### TRY IT:
In the output, include exactly the lines from the beginning of the records up to and including the one that contains "(-0.073, y - 0.111), (-0.095, y", and leave out the pictures.

### RECORDS SHOWN:
▼

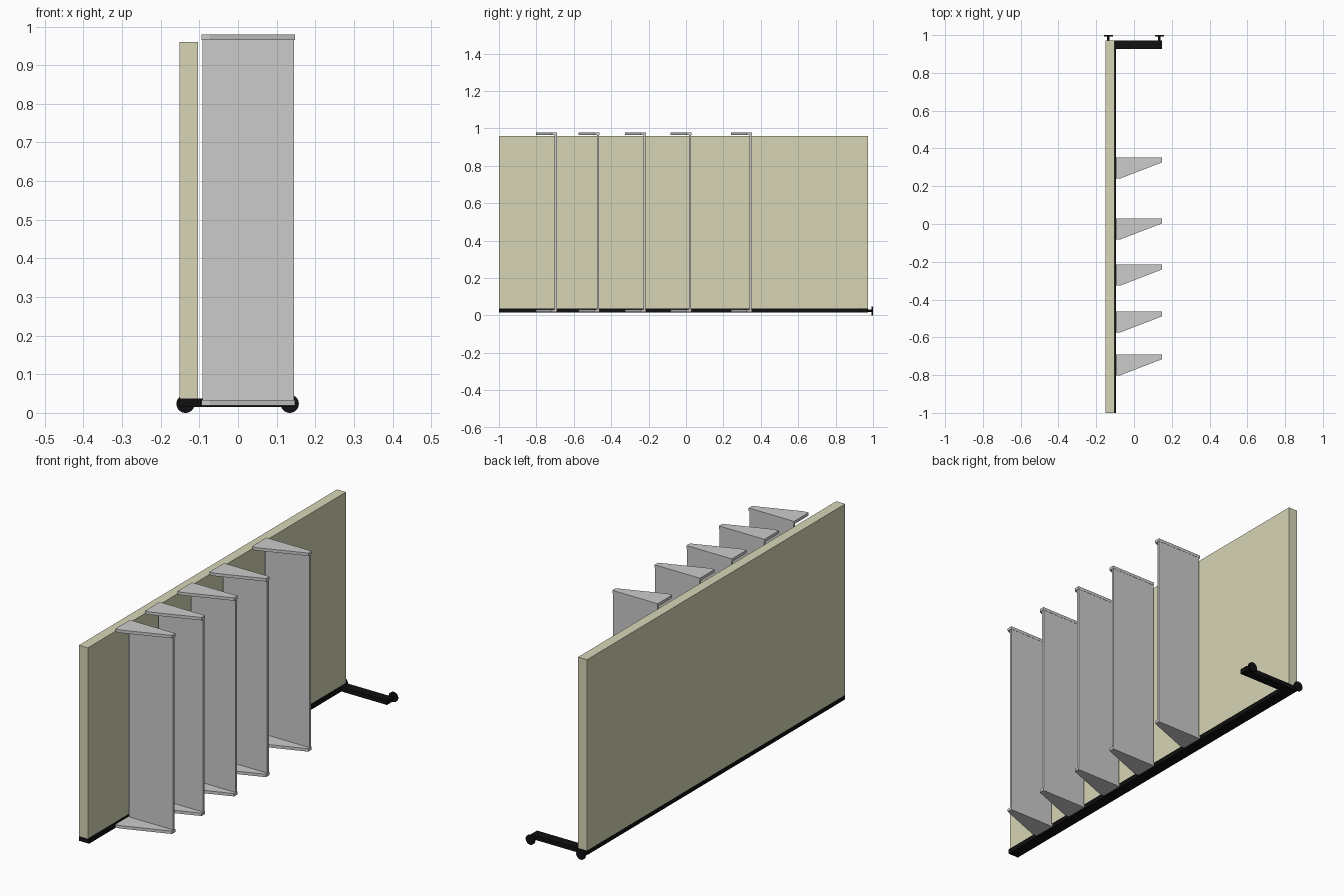
import bpy, bmesh, math

if "Cube" in bpy.data.objects:
    bpy.data.objects.remove(bpy.data.objects["Cube"])


def material(name, rgb):
    m = bpy.data.materials.new(name)
    m.diffuse_color = (*rgb, 1)
    m.use_nodes = True
    m.node_tree.nodes["Principled BSDF"].inputs["Base Color"].default_value = m.diffuse_color
    return m


cream = material("cream", (0.68, 0.67, 0.47))
black = material("black", (0.005, 0.005, 0.005))


def prism(name, outline, z0, z1, mat=None):
    """Extrude a plan outline from z0 to z1."""
    bm = bmesh.new()
    face = bm.faces.new([bm.verts.new((x, y, z0)) for x, y in outline])
    ext = bmesh.ops.extrude_face_region(bm, geom=[face])
    for v in ext["geom"]:
        if isinstance(v, bmesh.types.BMVert):
            v.co.z = z1
    bmesh.ops.recalc_face_normals(bm, faces=bm.faces)
    mesh = bpy.data.meshes.new(name)
    bm.to_mesh(mesh)
    bm.free()
    ob = bpy.data.objects.new(name, mesh)
    bpy.context.collection.objects.link(ob)
    if mat:
        mesh.materials.append(mat)
    return ob


def box(name, x0, x1, y0, y1, z0, z1, mat=None):
    return prism(name, [(x0, y0), (x1, y0), (x1, y1), (x0, y1)], z0, z1, mat)


def disc(name, x, z, r, y0, y1, mat):
    """Cylinder along y."""
    bpy.ops.mesh.primitive_cylinder_add(
        vertices=32, radius=r, depth=y1 - y0,
        location=(x, (y0 + y1) / 2, z), rotation=(math.pi / 2, 0, 0))
    ob = bpy.context.object
    ob.name = name
    ob.data.materials.append(mat)
    bpy.ops.object.shade_smooth_by_angle()


# Long upright panel on its base rail
box("panel", -0.151, -0.103, -1.0, 0.972, 0.037, 0.96, cream)
box("base_rail", -0.151, -0.096, -1.0, 0.972, 0.015, 0.037, black)

# Cross foot at the back, with an axle and wheel at each end
box("cross_foot", -0.096, 0.148, 0.927, 0.972, 0.015, 0.037, black)
for side, x in (("left", -0.136), ("right", 0.134)):
    disc(f"axle_{side}", x, 0.025, 0.006, 0.965, 0.995, black)
    disc(f"wheel_{side}", x, 0.0235, 0.0235, 0.993, 1.0, black)

# Row of fins: a thin plate with a tapered bracket at top and bottom
for i, y in enumerate((-0.69, -0.463, -0.215, 0.029, 0.352), 1):
    bracket = [(-0.095, y), (0.148, y), (0.148, y - 0.026),
               (-0.073, y - 0.111), (-0.095, y - 0.111)]
    box(f"fin_plate_{i}", -0.092, 0.145, y - 0.013, y - 0.001, 0.033, 0.965)
    prism(f"fin_top_bracket_{i}", bracket, 0.965, 0.979)
    prism(f"fin_bottom_bracket_{i}", bracket, 0.019, 0.033)
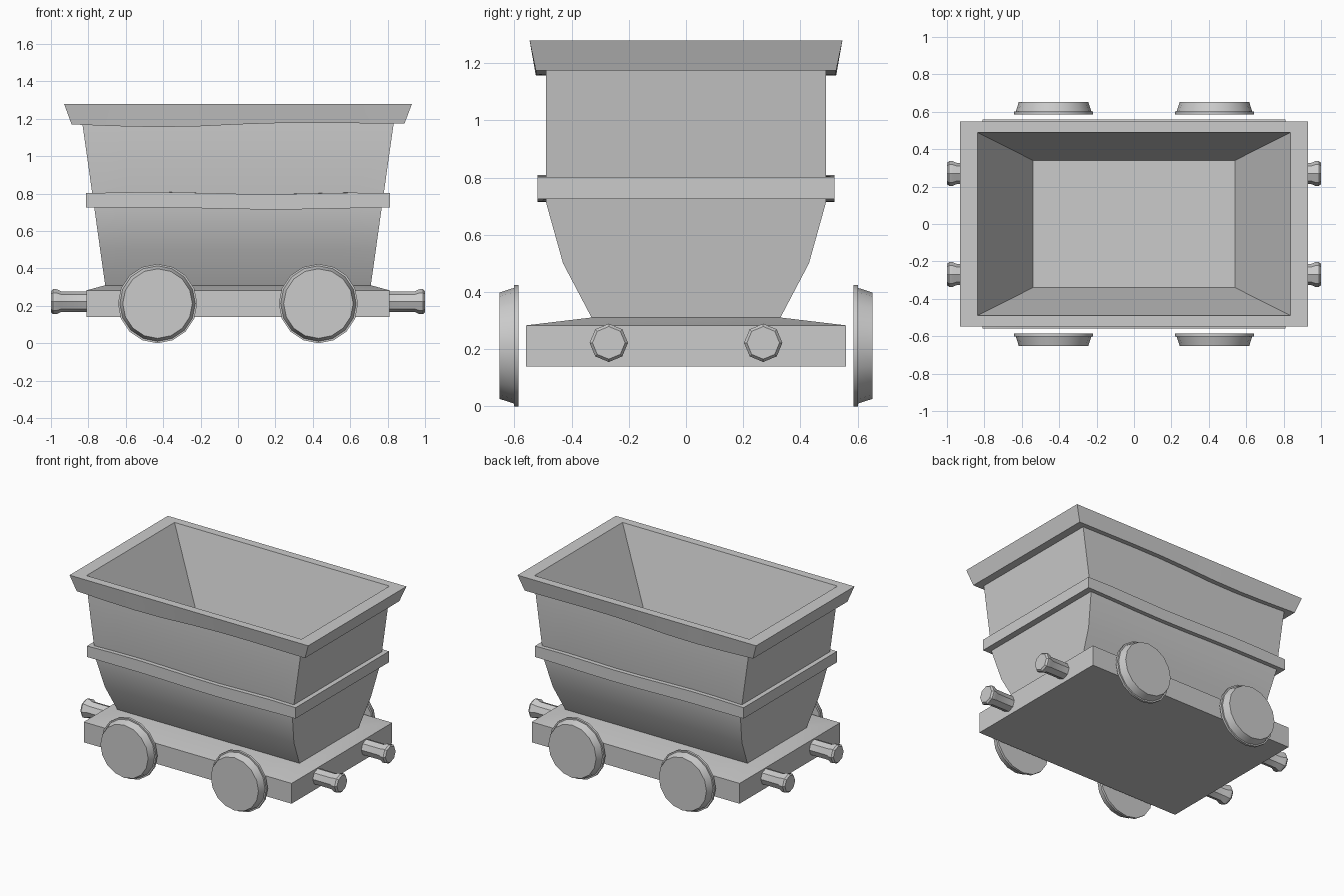
import bpy, bmesh, math
from mathutils import Matrix, Vector

if "Cube" in bpy.data.objects:
    bpy.data.objects.remove(bpy.data.objects["Cube"])

N = 8  # segments along each long side


def finish(bm, name, smooth=30):
    bmesh.ops.recalc_face_normals(bm, faces=bm.faces)
    me = bpy.data.meshes.new(name)
    bm.to_mesh(me)
    bm.free()
    ob = bpy.data.objects.new(name, me)
    bpy.context.collection.objects.link(ob)
    bpy.context.view_layer.objects.active = ob
    ob.select_set(True)
    bpy.ops.object.shade_smooth_by_angle(angle=math.radians(smooth))
    ob.select_set(False)
    return ob


def box_loft(name, rings, cap_start=True, cap_end=True, closed=False):
    """Loft rectangular rings (half_x, half_y, z, wave offsets along x)."""
    bm = bmesh.new()
    loops = []
    for hx, hy, z, wave in rings:
        wave = wave or [0] * (N + 1)
        row = [(hx * (2 * i / N - 1), z + wave[i]) for i in range(N + 1)]
        loop = [bm.verts.new((x, -hy, h)) for x, h in row]
        loop += [bm.verts.new((x, hy, h)) for x, h in reversed(row)]
        loops.append(loop)
    pairs = list(zip(loops, loops[1:]))
    if closed:
        pairs.append((loops[-1], loops[0]))
    for a, b in pairs:
        for i in range(len(a)):
            j = (i + 1) % len(a)
            bm.faces.new((a[i], a[j], b[j], b[i]))
    if cap_start and not closed:
        bm.faces.new(loops[0])
    if cap_end and not closed:
        bm.faces.new(loops[-1])
    return finish(bm, name)


def turned(name, profile, sides, axis, loc, phase=0.0):
    """Solid of revolution: profile of (distance, radius) along axis."""
    bm = bmesh.new()
    rot = Vector((0, 0, 1)).rotation_difference(Vector(axis)).to_matrix()
    loops = []
    for d, r in profile:
        loops.append([bm.verts.new(rot @ Vector((
            r * math.cos(2 * math.pi * (i + phase) / sides),
            r * math.sin(2 * math.pi * (i + phase) / sides), d))) for i in range(sides)])
    for a, b in zip(loops, loops[1:]):
        for i in range(sides):
            j = (i + 1) % sides
            bm.faces.new((a[i], a[j], b[j], b[i]))
    bm.faces.new(loops[0])
    bm.faces.new(loops[-1])
    bmesh.ops.transform(bm, matrix=Matrix.Translation(loc), verts=bm.verts)
    return finish(bm, name)


# Chassis slab with a shallow sloped top
box_loft("chassis", [(0.81, 0.56, 0.14, None), (0.81, 0.56, 0.283, None),
                     (0.71, 0.335, 0.31, None)])

# Outer tub, curved in below the band
box_loft("tub", [(0.71, 0.33, 0.31, None), (0.737, 0.43, 0.50, None),
                 (0.767, 0.49, 0.715, None), (0.833, 0.49, 1.18, None)],
         cap_start=False, cap_end=False)

# Flared rim with uneven lower edge, running into the sloped basin
rim_wave = [0, -0.009, -0.014, -0.011, 0, 0.007, 0.008, 0.006, 0.004]
box_loft("rim_and_basin", [(0.82, 0.48, 1.172, rim_wave), (0.89, 0.525, 1.17, rim_wave),
                           (0.93, 0.547, 1.28, None), (0.838, 0.49, 1.28, None),
                           (0.54, 0.34, 0.70, None)], cap_start=False)

# Uneven band round the middle
top_wave = [0, 0.005, 0.006, 0.002, -0.003, -0.005, -0.001, 0.003, 0]
low_wave = [0.003, 0.003, 0.003, 0, -0.005, -0.007, -0.005, 0, 0.003]
box_loft("band", [(0.74, 0.46, 0.722, low_wave), (0.813, 0.52, 0.722, low_wave),
                  (0.813, 0.52, 0.802, top_wave), (0.74, 0.46, 0.802, top_wave)],
         closed=True)

# Flanged wheels and end buffers
wheel = [(0.585, 0.212), (0.602, 0.212), (0.602, 0.202), (0.652, 0.186)]
buffer = [(0.80, 0.055), (0.945, 0.055), (0.97, 0.067), (0.988, 0.067), (1.0, 0.057)]
for a in (-1, 1):
    for b in (-1, 1):
        tag = ("left" if a < 0 else "right") + ("_front" if b < 0 else "_back")
        turned("wheel_" + tag, wheel, 16, (0, b, 0), (0.43 * a, 0, 0.212))
        turned("buffer_" + tag, buffer, 8, (a, 0, 0), (0, 0.27 * b, 0.222))
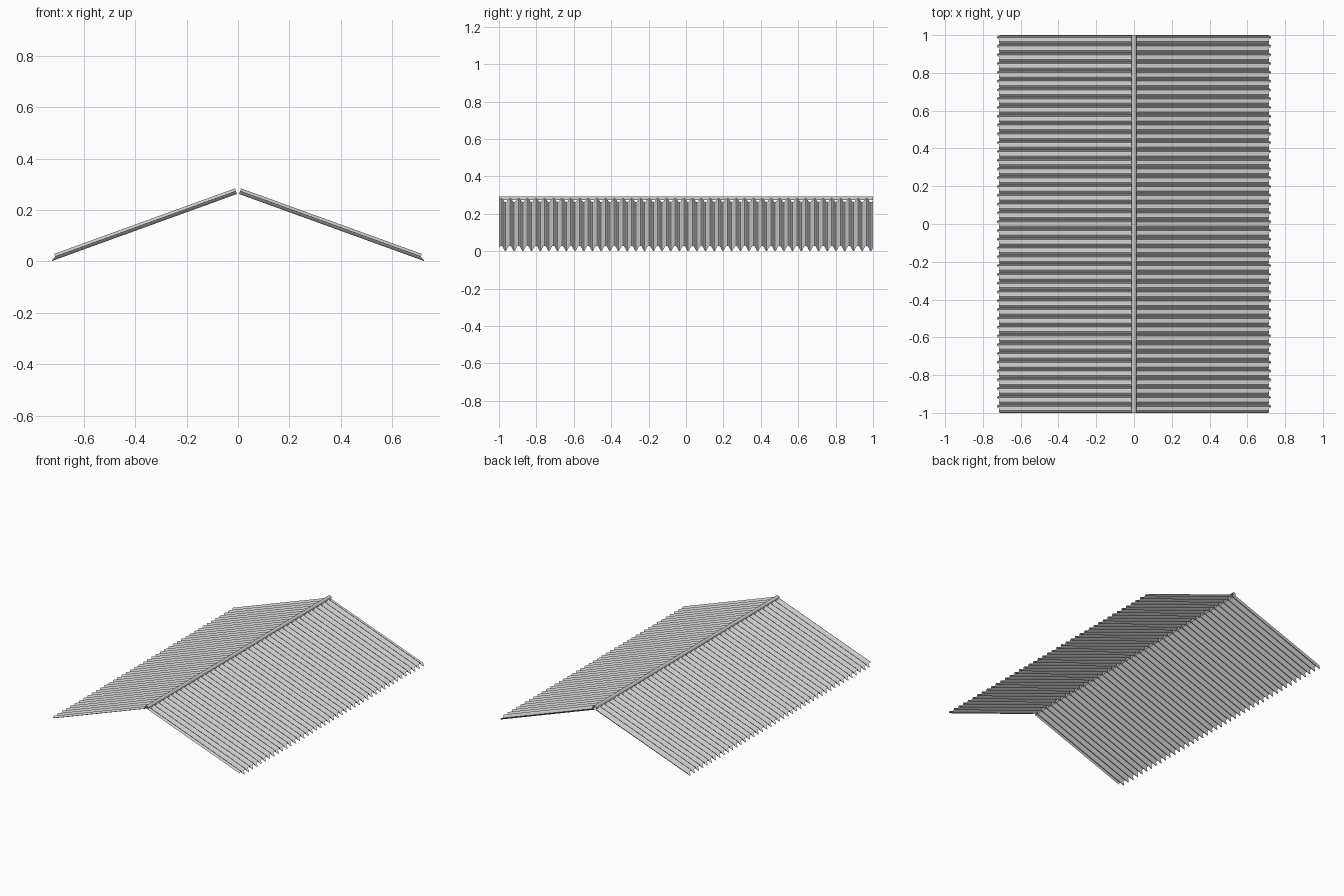
import bpy, math

if "Cube" in bpy.data.objects:
    bpy.data.objects.remove(bpy.data.objects["Cube"])

N = 43            # corrugations along the roof
SEG = 8           # facets per corrugation
AMP = 0.0115      # half height of a corrugation
EAVE, TOP = (0.711, 0.0185), (0.008, 0.273)
LEN = math.hypot(EAVE[0] - TOP[0], TOP[1] - EAVE[1])
NX, NZ = (TOP[1] - EAVE[1]) / LEN, (EAVE[0] - TOP[0]) / LEN   # slope normal


def make(name, verts, faces):
    me = bpy.data.meshes.new(name)
    me.from_pydata(verts, [], faces)
    ob = bpy.data.objects.new(name, me)
    bpy.context.collection.objects.link(ob)
    bpy.context.view_layer.objects.active = ob
    ob.select_set(True)
    bpy.ops.object.shade_smooth_by_angle(angle=math.radians(50))
    ob.select_set(False)
    return ob


def wave(t):
    # slightly fattened sine, close to alternating half rounds
    s = math.sin(2 * math.pi * t)
    return AMP * math.copysign(abs(s) ** 0.8, s)


# corrugated slopes, with a drip flap hanging from every valley at the eave
for side, label in ((-1, "left"), (1, "right")):
    verts, faces = [], []
    for i in range(N * SEG + 1):
        y = -1 + 2 * i / (N * SEG)
        h = wave(i / SEG)
        for x, z in (TOP, EAVE):
            verts.append((side * (x + NX * h), y, z + NZ * h))
    for i in range(N * SEG):
        a = 2 * i
        f = (a, a + 1, a + 3, a + 2)
        faces.append(f if side > 0 else f[::-1])
    make(label + "_corrugated_slope", verts, faces)

    verts, faces = [], []
    for k in range(N):
        base = len(verts)
        for j in range(SEG // 2 + 1):
            t = 0.5 + j / SEG
            h = wave(t)
            d = abs(h) / AMP
            y = -1 + 2 * (k + t) / N
            x, z = EAVE[0] + NX * h, EAVE[1] + NZ * h
            verts.append((side * x, y, z))
            verts.append((side * (x + 0.019 * d), y, z - 0.0073 * d))
        for j in range(SEG // 2):
            a = base + 2 * j
            f = (a, a + 1, a + 3, a + 2)
            faces.append(f if side > 0 else f[::-1])
    make(label + "_eave_drips", verts, faces)

# rounded ridge cap, open underneath
verts, faces = [], []
ARC = 10
for j in range(ARC + 1):
    a = math.radians(-25 + 230 * j / ARC)
    for y in (-1, 1):
        verts.append((0.014 * math.cos(a), y, 0.279 + 0.014 * math.sin(a)))
for j in range(ARC):
    a = 2 * j
    faces.append((a, a + 2, a + 3, a + 1))
make("ridge_cap", verts, faces)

▲

### REPLY:
import bpy, bmesh, math

if "Cube" in bpy.data.objects:
    bpy.data.objects.remove(bpy.data.objects["Cube"])


def material(name, rgb):
    m = bpy.data.materials.new(name)
    m.diffuse_color = (*rgb, 1)
    m.use_nodes = True
    m.node_tree.nodes["Principled BSDF"].inputs["Base Color"].default_value = m.diffuse_color
    return m


cream = material("cream", (0.68, 0.67, 0.47))
black = material("black", (0.005, 0.005, 0.005))


def prism(name, outline, z0, z1, mat=None):
    """Extrude a plan outline from z0 to z1."""
    bm = bmesh.new()
    face = bm.faces.new([bm.verts.new((x, y, z0)) for x, y in outline])
    ext = bmesh.ops.extrude_face_region(bm, geom=[face])
    for v in ext["geom"]:
        if isinstance(v, bmesh.types.BMVert):
            v.co.z = z1
    bmesh.ops.recalc_face_normals(bm, faces=bm.faces)
    mesh = bpy.data.meshes.new(name)
    bm.to_mesh(mesh)
    bm.free()
    ob = bpy.data.objects.new(name, mesh)
    bpy.context.collection.objects.link(ob)
    if mat:
        mesh.materials.append(mat)
    return ob


def box(name, x0, x1, y0, y1, z0, z1, mat=None):
    return prism(name, [(x0, y0), (x1, y0), (x1, y1), (x0, y1)], z0, z1, mat)


def disc(name, x, z, r, y0, y1, mat):
    """Cylinder along y."""
    bpy.ops.mesh.primitive_cylinder_add(
        vertices=32, radius=r, depth=y1 - y0,
        location=(x, (y0 + y1) / 2, z), rotation=(math.pi / 2, 0, 0))
    ob = bpy.context.object
    ob.name = name
    ob.data.materials.append(mat)
    bpy.ops.object.shade_smooth_by_angle()


# Long upright panel on its base rail
box("panel", -0.151, -0.103, -1.0, 0.972, 0.037, 0.96, cream)
box("base_rail", -0.151, -0.096, -1.0, 0.972, 0.015, 0.037, black)

# Cross foot at the back, with an axle and wheel at each end
box("cross_foot", -0.096, 0.148, 0.927, 0.972, 0.015, 0.037, black)
for side, x in (("left", -0.136), ("right", 0.134)):
    disc(f"axle_{side}", x, 0.025, 0.006, 0.965, 0.995, black)
    disc(f"wheel_{side}", x, 0.0235, 0.0235, 0.993, 1.0, black)

# Row of fins: a thin plate with a tapered bracket at top and bottom
for i, y in enumerate((-0.69, -0.463, -0.215, 0.029, 0.352), 1):
    bracket = [(-0.095, y), (0.148, y), (0.148, y - 0.026),
               (-0.073, y - 0.111), (-0.095, y - 0.111)]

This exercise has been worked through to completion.